In the days since the unarmed teenager was gunned down by police officer Darren Wilson, Feguson has come to look increasingly like a war zone, with the highly militarized police department squaring off against peaceful protestors.

(We've reached out to @TheePharoah and will update this post if we hear back.)

GOP Obstruction Is Making It Harder To Catch Rapists—Mitch McConnell Would Rather Not Talk About It

| Fri Aug. 15, 2014 11:47 AM EDT
Senate minority leader Mitch McConnell (R-Ky.).

Senate minority leader Mitch McConnell (R-Ky.) will not say if he will stop blocking a major spending bill in the Senate that contains funding to help identify and prosecute rapists—or whether he would support a separate bill to break the log jam.

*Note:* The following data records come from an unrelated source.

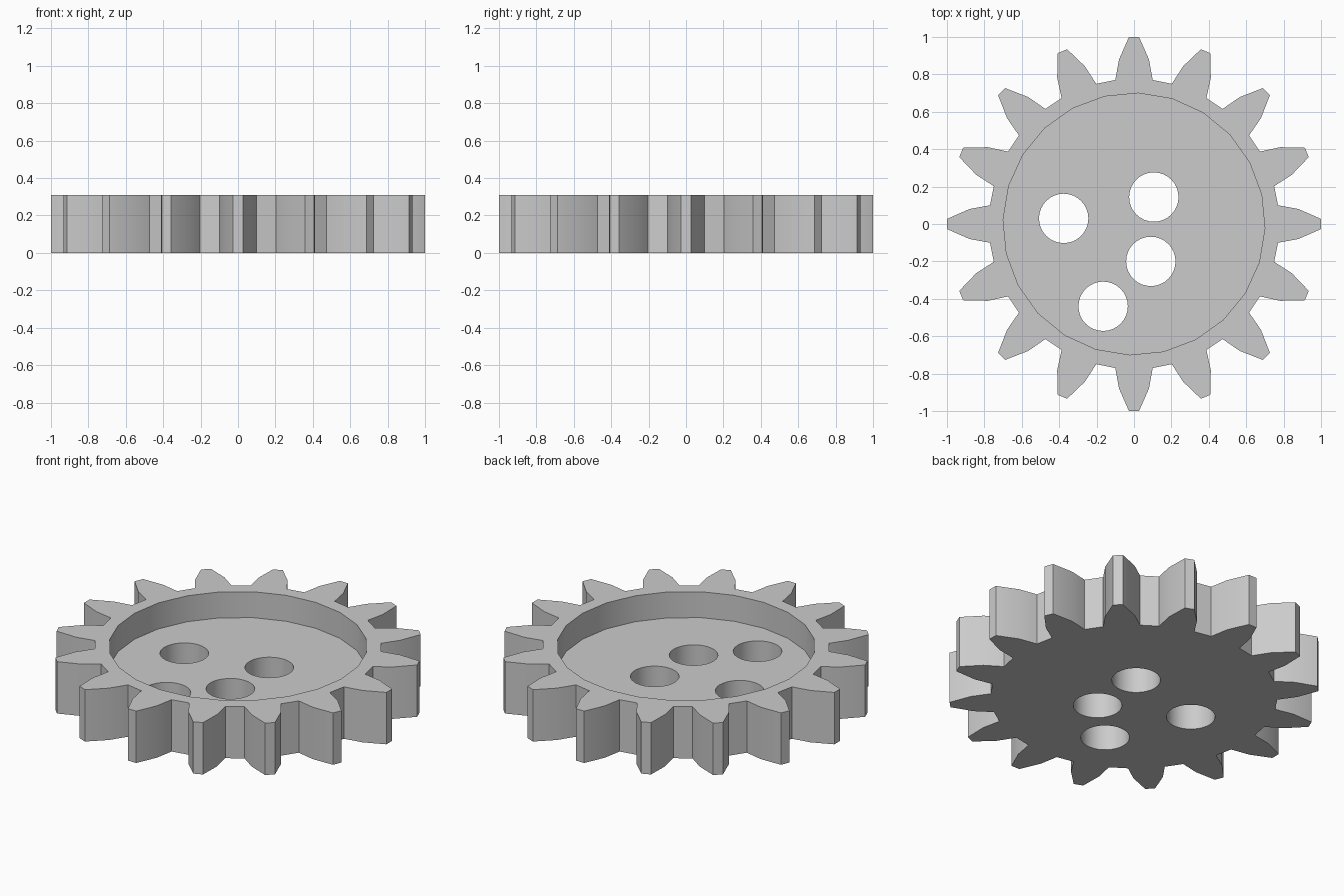
import bpy
import bmesh
from math import radians
from mathutils import Matrix, Vector

if "Cube" in bpy.data.objects:
    bpy.data.objects.remove(bpy.data.objects["Cube"], do_unlink=True)

TEETH = 16
HEIGHT = 0.31
FLOOR = 0.155
# One tooth flank as (radius, half width), from root to tip
FLANK = [(0.77, 0.10), (0.88, 0.08), (1.0, 0.027)]
HOLES = [(-0.376, 0.03), (0.106, 0.144), (0.09, -0.2), (-0.165, -0.44)]

grey = bpy.data.materials.new("plain grey")
grey.use_nodes = True
colour = (0.6, 0.6, 0.6, 1)
grey.diffuse_color = colour
grey.node_tree.nodes["Principled BSDF"].inputs["Base Color"].default_value = colour


def new_object(name, bm):
    bmesh.ops.recalc_face_normals(bm, faces=bm.faces)
    mesh = bpy.data.meshes.new(name)
    bm.to_mesh(mesh)
    bm.free()
    mesh.materials.append(grey)
    obj = bpy.data.objects.new(name, mesh)
    bpy.context.collection.objects.link(obj)
    return obj


def cut_cylinder(target, centre, radius, sides, bottom, turn=0):
    """Subtract an upright cylinder that runs from bottom to above the gear."""
    depth = HEIGHT + 0.1 - bottom
    place = Matrix.Translation((*centre, bottom + depth / 2)) @ Matrix.Rotation(turn, 4, 'Z')
    bm = bmesh.new()
    bmesh.ops.create_cone(bm, cap_ends=True, segments=sides, radius1=radius,
                          radius2=radius, depth=depth, matrix=place)
    cutter = new_object("cutter", bm)
    cutter.hide_render = True
    mod = target.modifiers.new("cut", 'BOOLEAN')
    mod.operation = 'DIFFERENCE'
    mod.solver = 'EXACT'
    mod.object = cutter
    bpy.ops.object.modifier_apply(modifier=mod.name)
    bpy.data.objects.remove(cutter, do_unlink=True)


# Toothed body: repeat the tooth outline around the axis and extrude it
tooth = [Vector((r, -w, 0)) for r, w in FLANK]
tooth += [Vector((r, w, 0)) for r, w in reversed(FLANK)]
bm = bmesh.new()
outline = []
for i in range(TEETH):
    spin = Matrix.Rotation(radians(360 / TEETH * i), 3, 'Z')
    outline += [bm.verts.new(spin @ p) for p in tooth]
base = bm.faces.new(outline)
extruded = bmesh.ops.extrude_face_region(bm, geom=[base], use_keep_orig=True)
top_verts = [v for v in extruded["geom"] if isinstance(v, bmesh.types.BMVert)]
bmesh.ops.translate(bm, verts=top_verts, vec=(0, 0, HEIGHT))
gear = new_object("gear", bm)
bpy.ops.object.select_all(action='DESELECT')
gear.select_set(True)
bpy.context.view_layer.objects.active = gear

# Round recess in the top, then the four through holes
cut_cylinder(gear, (0, 0), 0.7, 24, FLOOR, radians(-2))
for centre in HOLES:
    cut_cylinder(gear, centre, 0.132, 32, -0.1)

bpy.ops.object.shade_smooth_by_angle(angle=radians(30))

As I reported last week, since June, Senate Republicans have held up a $180 billion appropriations bill that would fund several federal agencies, including the Department of Commerce, the Department of Agriculture, and the Department of Justice. Part of the funding allotted for the DoJ is supposed to go toward a $41 million grant to help states and localities go after rapists by funding jurisdictions to process backlogs of rape kits, the samples of DNA evidence that are taken after a sexual assault and used to identify assailants. There are over 100,000 untested kits waiting to be processed at crime labs and police departments around the country, partly because states and localities don’t have enough money to test them. The kits can go untested for decades, allowing countless rapists off the hook.

The sweeping spending bill has hit a wall in the Senate because McConnell and other Senate Republicans want Dems to let them add several unrelated amendments to the legislation. The amendment McConnell introduced would make it harder for the EPA to enact new rules on coal-fired power plants. Democrats have complained that GOPers are abusing the amendments process to hold up a bill they don’t like. "Regardless of the outcome of the amendment votes…Republicans have indicated that they are not willing to support the underlying bill," a Senate staffer told me last week.

On Tuesday, the Louisville, Ky. Courier-Journal asked McConnell if he would withdraw his amendment, which would indicate that he and fellow Republicans would be willing to vote for the underlying bill, including the $41 million in funding to process rape kit backlogs. McConnell dodged the question. His office did not respond when Mother Jones asked the same question this week.

Lawmakers may be able to add the rape kit funding into an temporary spending measure in October. However, neither McConnell's office nor Republicans on the House and Senate appropriations committees will say whether they would support doing so.

Wondering What #NMOS14 Is?

| Thu Aug. 14, 2014 7:08 PM EDT
Jeremiah Parker, 4, stands in front of his mother, Shatara Parker, as they attend a protest Wednesday, Aug. 13, 2014, in Ferguson, Mo.

Starting tonight at 7pm Eastern time, a National Moment of Silence event will be playing out in gatherings big and small across the country. It's headed up by a New York-based activist and social worker who writes online as Feminista Jones and talked to USA Today about the event:

After an activist posted on Twitter that there would be a vigil in downtown Manhattan for Brown, Feminista Jones reached out.

"I wonder why they always have vigils so far removed from the people who are most likely to be affected by police brutality," she wrote back to the poster. "I just know that people in the Bronx and Brooklyn will struggle getting there on Sunday trains." (The correspondence is documented in a Storify.)

Plans for the peaceful assemblies began through that platform, then moved to Facebook. It's an update to activism Jones compares to "phone banking and letter writing — just reaching 90,000 people."

"We're having a national moment of silence — one chord, one silent voice — to honor not only Mike Brown, not only Eric Garner, but all victims of police brutality, especially those who have lost their lives," she said.

The Root, the online black culture and politics mag, is using the #NMOS14 tag to post heartbreaking photos of unarmed black men shot by police over the years, from Amadou Diallo to Kimani Gray to Oscar Grant to far too many others.

To find an #NMOS14 event near you, check out the Twitter hashtag #NMOS14 and this Facebook listing of local groups.